That’s one thing. Then I have other irons in the fire that require a marketing and PR campaign as well. So as this progresses in the near future and the show airs, other things will be strategically placed to be rolled out.
DX: You used an interesting term: comeback. How much does the perception match the reality as far as you being in and out of the public eye?
Yung Joc: Here’s one way to look at it, man. It’s all about the timing. I feel like when I hit, it was unexpected. Nobody knew who the hell Yung Joc was. Nobody had no clue…no idea that I was gonna come with a sound like I came with. With Diddy backing me, nobody knew this. It was just like, “Boom!” Even now, the timing is perfect, because I’m back in your face out of the blue. Even if you don’t want me to be, I’m on the radar. So it’s about timing and the fact that I’m obedient. I’m obedient to my overseer. He’s got me, and I’m protected. Anything I want, all I have to do is stay grounded, stay faithful, stay humble, pray for it, and I’ll get it.
I’ve been patiently waiting in my brief hiatus, and now it’s time for me to come on and do what I do. I’m favored right now. I’m getting good favor from God, because I’ve done good. I do good on the regular. I’m not arrogant or cocky, but know that I’m about to be in their face. I’m back on the scene on they ass.
DX: Obviously you’re in a new label situation this time around…
Yung Joc: No I’m not. Where did you get that info from? I’m not on a new label.
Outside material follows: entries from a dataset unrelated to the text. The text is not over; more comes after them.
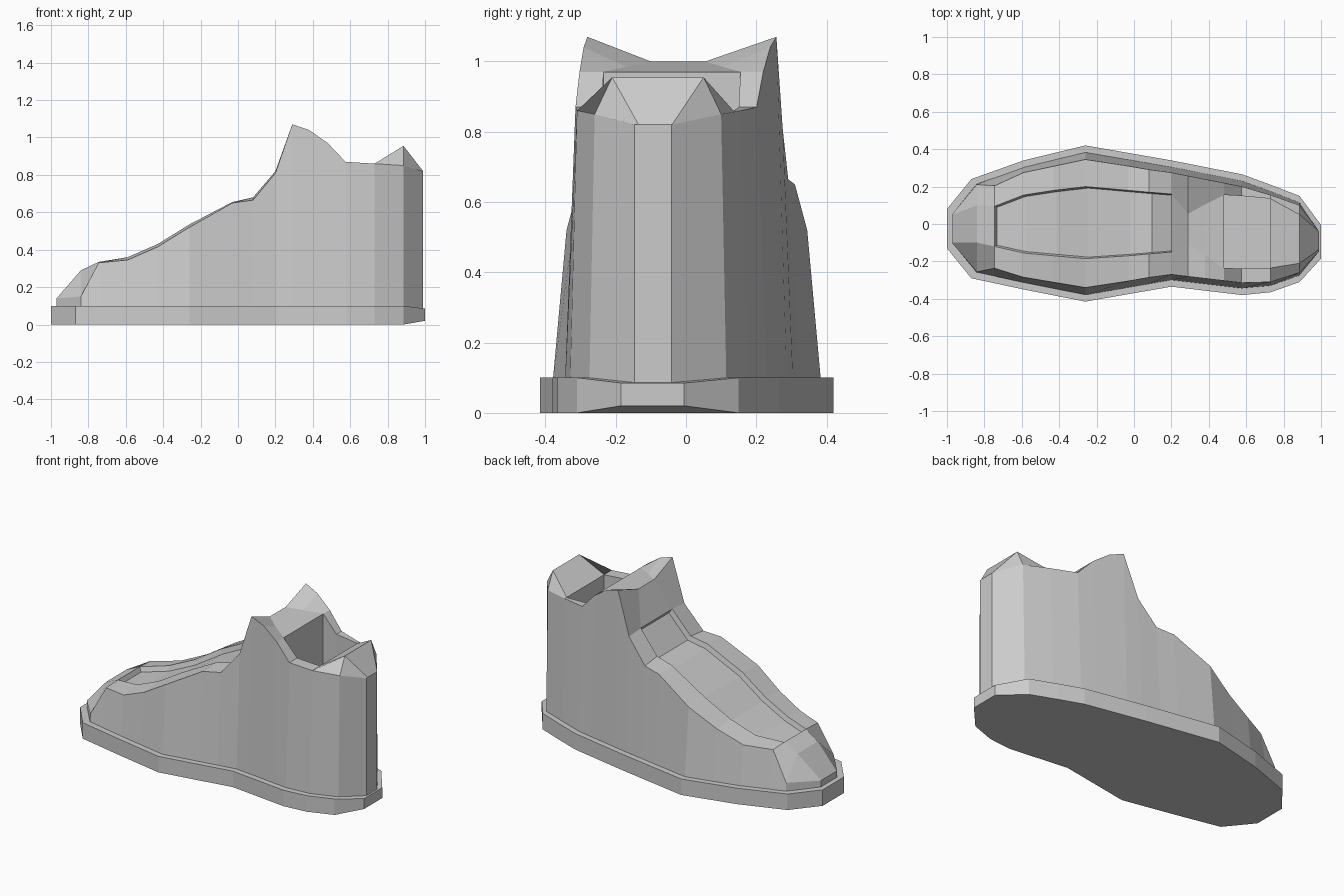
import bpy, bmesh

if "Cube" in bpy.data.objects:
    bpy.data.objects.remove(bpy.data.objects["Cube"])


def loft(name, rings, edit=None):
    """Skin closed cross-sections into one solid; edit(bm, strips) shapes it further."""
    bm = bmesh.new()
    vs = [[bm.verts.new(p) for p in r] for r in rings]
    n = len(rings[0])
    strips = [[bm.faces.new((a[k], a[(k + 1) % n], b[(k + 1) % n], b[k])) for k in range(n)]
              for a, b in zip(vs, vs[1:])]
    bm.faces.new(vs[0])
    bm.faces.new(vs[-1])
    bmesh.ops.recalc_face_normals(bm, faces=bm.faces)
    if edit:
        edit(bm, strips)
    mesh = bpy.data.meshes.new(name)
    bm.to_mesh(mesh)
    bm.free()
    obj = bpy.data.objects.new(name, mesh)
    bpy.context.collection.objects.link(obj)
    return obj


# Sole outline: x, inner-side y, outer-side y
outline = [(-1, -.13, .08), (-.87, -.29, .24), (-.59, -.35, .34), (-.26, -.415, .42),
           (.2, -.335, .34), (.58, -.38, .265), (.73, -.365, .21), (.885, -.31, .15),
           (1, -.185, -.005)]


def sole_y(x):
    for a, b in zip(outline, outline[1:]):
        if x <= b[0]:
            t = (x - a[0]) / (b[0] - a[0])
            return [a[i] + t * (b[i] - a[i]) for i in (1, 2)]


# Sole, with the heel tip slightly bevelled
rings = []
for x, y0, y1 in outline:
    lo, hi = (.02, .085) if x == 1 else (0, .1)
    rings.append([(x, y0, lo), (x, y0, hi), (x, y1, hi), (x, y1, lo)])
loft("sole", rings)

# Upper: x, rim inset from sole, rim z, inner-edge y pair, inner-edge z
stations = [
    (-.97, .062, .14, -.1, .05, .14),
    (-.84, .04, .15, -.1, .1, .29),
    (-.745, .08, .33, -.12, .095, .335),
    (-.59, .065, .345, -.155, .155, .36),
    (-.43, .07, .415, -.17, .18, .43),
    (-.26, .075, .52, -.185, .2, .535),
    (-.03, .07, .65, -.17, .18, .655),
    (.08, .07, .665, -.16, .17, .68),
    (.2, .065, .81, -.15, .16, .82),
    (.29, .065, 1.07, -.1, .055, 1.0),
    (.38, .065, 1.04, -.17, .105, .985),
    (.48, .065, .97, -.235, .155, .97),
    (.575, .065, .87, -.238, .15, .87),
    (.73, .055, .86, -.235, .135, .86),
    (.885, .05, .85, -.21, .05, .955),
    (.99, .05, .82, -.135, -.04, .82),
]
rings = []
for x, inset, z, i0, i1, zi in stations:
    y0, y1 = sole_y(x)
    base = inset if x in (-.97, .99) else .035
    rings.append([(x, y0 + base, .08), (x, y0 + inset, z), (x, i0, zi),
                  (x, i1, zi), (x, y1 - inset, z), (x, y1 - base, .08)])


def shape_upper(bm, strips):
    # Recessed lace panel
    panel = [s[2] for s in strips[2:8]]
    bmesh.ops.inset_region(bm, faces=panel, thickness=.008, depth=-.03, use_even_offset=True)
    # Ankle opening
    hole = [s[2] for s in strips[11:13]]
    bmesh.ops.inset_region(bm, faces=hole, thickness=0, depth=0)
    for v in {v for f in hole for v in f.verts}:
        v.co.z = .4


loft("shoe_upper", rings, shape_upper)
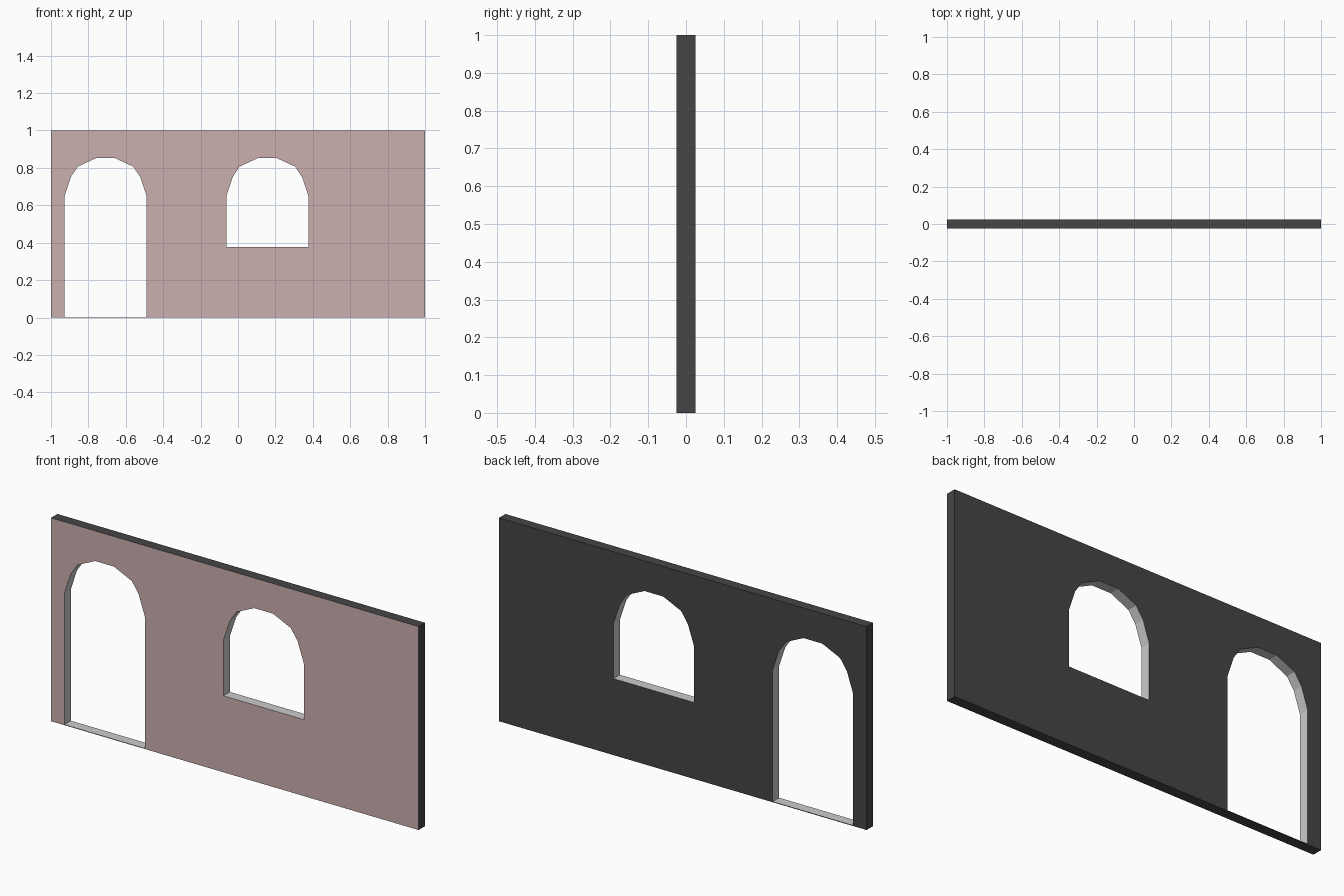
import bpy
import bmesh

if "Cube" in bpy.data.objects:
    bpy.data.objects.remove(bpy.data.objects["Cube"])

W, H, T = 2.0, 1.0, 0.05        # wall length, height, thickness


def material(name, color):
    mat = bpy.data.materials.new(name)
    mat.diffuse_color = (*color, 1)
    mat.use_nodes = True
    mat.node_tree.nodes["Principled BSDF"].inputs["Base Color"].default_value = mat.diffuse_color
    return mat


def prism(name, profile, depth, mats):
    """Extrude an (x, z) outline along y, centred on y = 0."""
    bm = bmesh.new()
    face = bm.faces.new([bm.verts.new((x, -depth / 2, z)) for x, z in profile])
    ext = bmesh.ops.extrude_face_region(bm, geom=[face], use_keep_orig=True)
    verts = [v for v in ext["geom"] if isinstance(v, bmesh.types.BMVert)]
    bmesh.ops.translate(bm, verts=verts, vec=(0, depth, 0))
    bmesh.ops.recalc_face_normals(bm, faces=bm.faces)
    mesh = bpy.data.meshes.new(name)
    bm.to_mesh(mesh)
    bm.free()
    for mat in mats:
        mesh.materials.append(mat)
    obj = bpy.data.objects.new(name, mesh)
    bpy.context.collection.objects.link(obj)
    return obj


def arch(cx, sill):
    """Opening outline: straight jambs under a faceted arch."""
    half = [(0.219, sill), (0.219, 0.65), (0.185, 0.752), (0.148, 0.807), (0.051, 0.852)]
    return [(cx + x, z) for x, z in half] + [(cx - x, z) for x, z in reversed(half)]


dark = material("wall_dark", (0.06, 0.06, 0.06))
pink = material("wall_front", (0.60, 0.43, 0.43))
grey = material("opening_lining", (0.6, 0.6, 0.6))

# Wall slab with a coloured front face
wall = prism("wall", [(-W / 2, 0), (W / 2, 0), (W / 2, H), (-W / 2, H)], T, [dark, pink])
for poly in wall.data.polygons:
    poly.material_index = int(poly.normal.y < -0.5)

# Door (with a thin threshold) and window openings
bpy.context.view_layer.objects.active = wall
for name, cx, sill in [("door", -0.708, 0.003), ("window", 0.157, 0.376)]:
    cutter = prism(name + "_cutter", arch(cx, sill), T * 4, [grey])
    cutter.hide_render = True
    mod = wall.modifiers.new(name + "_opening", 'BOOLEAN')
    mod.operation = 'DIFFERENCE'
    mod.solver = 'EXACT'
    mod.material_mode = 'TRANSFER'
    mod.object = cutter
    bpy.ops.object.modifier_apply(modifier=mod.name)
    bpy.data.objects.remove(cutter)
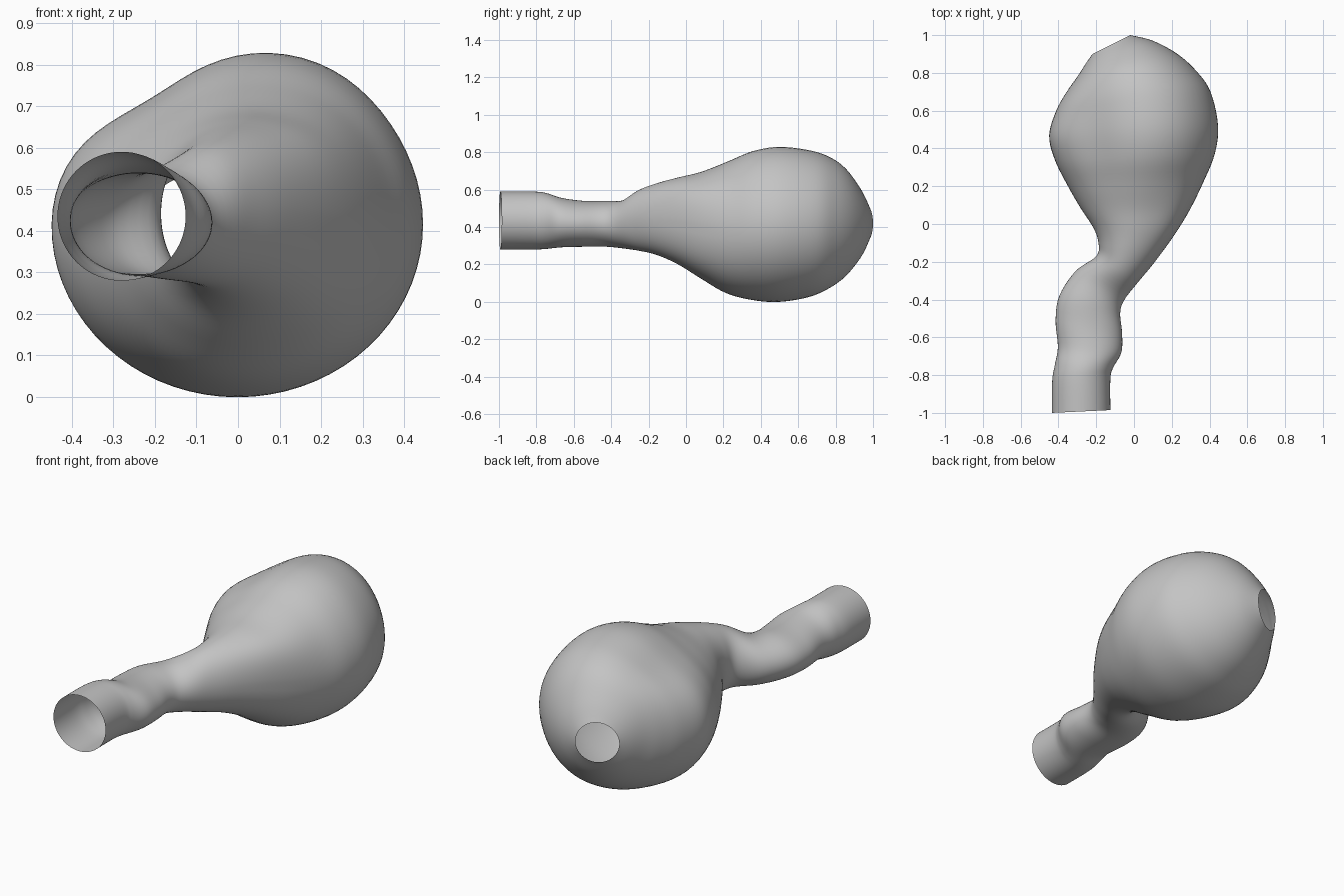
import bpy, bmesh, math
from mathutils import Vector

SIDES = 72
STEPS = 5

# Rings from the open mouth to the rear opening:
# left x, left y, right x, right y, bottom z, top z
RINGS = [
    (-.435, -1, -.125, -.985, .28, .59),
    (-.433, -.83, -.125, -.82, .28, .59),
    (-.418, -.74, -.11, -.76, .283, .583),
    (-.403, -.65, -.067, -.68, .292, .556),
    (-.415, -.51, -.063, -.58, .295, .54),
    (-.395, -.38, -.073, -.47, .295, .54),
    (-.31, -.25, -.05, -.40, .285, .545),
    (-.2, -.17, .02, -.31, .272, .6),
    (-.188, -.1, .11, -.2, .25, .635),
    (-.215, -.02, .21, -.06, .2, .665),
    (-.28, .08, .295, .08, .125, .695),
    (-.35, .2, .37, .23, .047, .75),
    (-.42, .34, .427, .37, .01, .81),
    (-.45, .47, .445, .52, 0, .833),
    (-.41, .605, .405, .7, .025, .815),
    (-.353, .705, .33, .81, .07, .78),
    (-.3, .78, .23, .9, .13, .72),
    (-.255, .85, .1, .97, .22, .62),
    (-.22, .9, -.02, 1, .31, .53),
]


def spline(a, b, c, d, t):
    """Smooth curve through ring values b and c."""
    return [0.5 * (2 * q + (r - p) * t + (2 * p - 5 * q + 4 * r - s) * t * t
                   + (3 * q - p - 3 * r + s) * t ** 3)
            for p, q, r, s in zip(a, b, c, d)]


def bump(value, centre, width):
    return math.exp(-((value - centre) / width) ** 2)


def ring_points(ring):
    lx, ly, rx, ry, low, high = ring
    left, right = Vector((lx, ly, 0)), Vector((rx, ry, 0))
    middle, half = (left + right) / 2, (right - left) / 2
    # The upper left of the bulb is flattened, the right shoulder fuller
    bulb = bump(middle.y, .47, .3)
    shoulder = bump(middle.y, .02, .18)
    points = []
    for i in range(SIDES):
        angle = math.tau * i / SIDES
        degrees = math.degrees(angle)
        scale = (1 + bulb * (.03 * bump(degrees, 62, 25)
                             - .14 * bump(degrees, 123, 28))
                 + shoulder * (.09 * bump(degrees, 40, 27)
                               + .04 * bump(degrees, 315, 25)))
        point = middle + half * math.cos(angle) * scale
        point.z = (low + high) / 2 + (high - low) / 2 * math.sin(angle) * scale
        points.append(point)
    return points


cube = bpy.data.objects.get("Cube")
if cube:
    bpy.data.objects.remove(cube, do_unlink=True)

grey = bpy.data.materials.new("plain_grey")
grey.use_nodes = True
colour = (.55, .55, .55, 1)
grey.diffuse_color = colour
grey.node_tree.nodes["Principled BSDF"].inputs["Base Color"].default_value = colour

# Interpolate the rings along the length
padded = [RINGS[0]] + RINGS + [RINGS[-1]]
sections = [spline(*padded[i:i + 4], step / STEPS)
            for i in range(len(RINGS) - 1) for step in range(STEPS)]
sections.append(RINGS[-1])

# Skin the rings into one thin shell, open at both ends
bm = bmesh.new()
loops = [[bm.verts.new(p) for p in ring_points(s)] for s in sections]
for front, back in zip(loops, loops[1:]):
    for i in range(SIDES):
        j = (i + 1) % SIDES
        bm.faces.new((front[i], front[j], back[j], back[i]))
bmesh.ops.recalc_face_normals(bm, faces=bm.faces)
mesh = bpy.data.meshes.new("bulb_and_neck")
bm.to_mesh(mesh)
bm.free()
mesh.materials.append(grey)

shell = bpy.data.objects.new("bulb_and_neck", mesh)
bpy.context.collection.objects.link(shell)
bpy.context.view_layer.objects.active = shell
shell.select_set(True)
bpy.ops.object.shade_smooth_by_angle(angle=math.radians(40))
DX: The assumption is that you moved from Bad Boy to RCA.
Yung Joc: Yeah, but we can’t call it new anymore. I’ve been signed over here at RCA for almost four years. When I left Bad Boy, that’s where I went. So I’ve been over here. I guess it’s new from Bad Boy, but I thought you meant new like I just did a new deal or something. I can’t even call it a new deal.
DX: Fair enough. Between four years at RCA combined with the time on Bad Boy, what is the biggest lesson you’ve learned both musically and on the business side?
Yung Joc: You just gotta keep up with the times, man. And while you’re keeping up with the times, you have to think ahead of the times. These kids be on some other shit. They don’t have the same responsibilities you have. Their mind often has the chance to wander and be lost in any world…imagination. They can do all kinds of shit. They ain’t dealing with paying health insurance, life insurance, taxes, a mortgage, car note and day care. The average kid is thinking about their clothes and a cell phone bill. They’re not dealing with the same shit. So they’re constantly trying to hit the refresh button and be new with the latest.
As an adult, it’s a little different. We live in this world, but we’re constantly dealing with the everyday, real life struggle of adulthood. So I learned that you gotta stay close to these kids. They’re gonna keep you young, keep you in the know and keep that light on you.
I’ve also learned to create allies. It’s the only way to be successful, because you can’t stand alone. People try to say, “Oh, I can do this on my own.” No you can’t. It’s not possible. It’s too many people that have to be touched and connected, so it’s hard for you to do it by yourself. It’s cause and effect, man. You gotta build a foundation and create strong allies.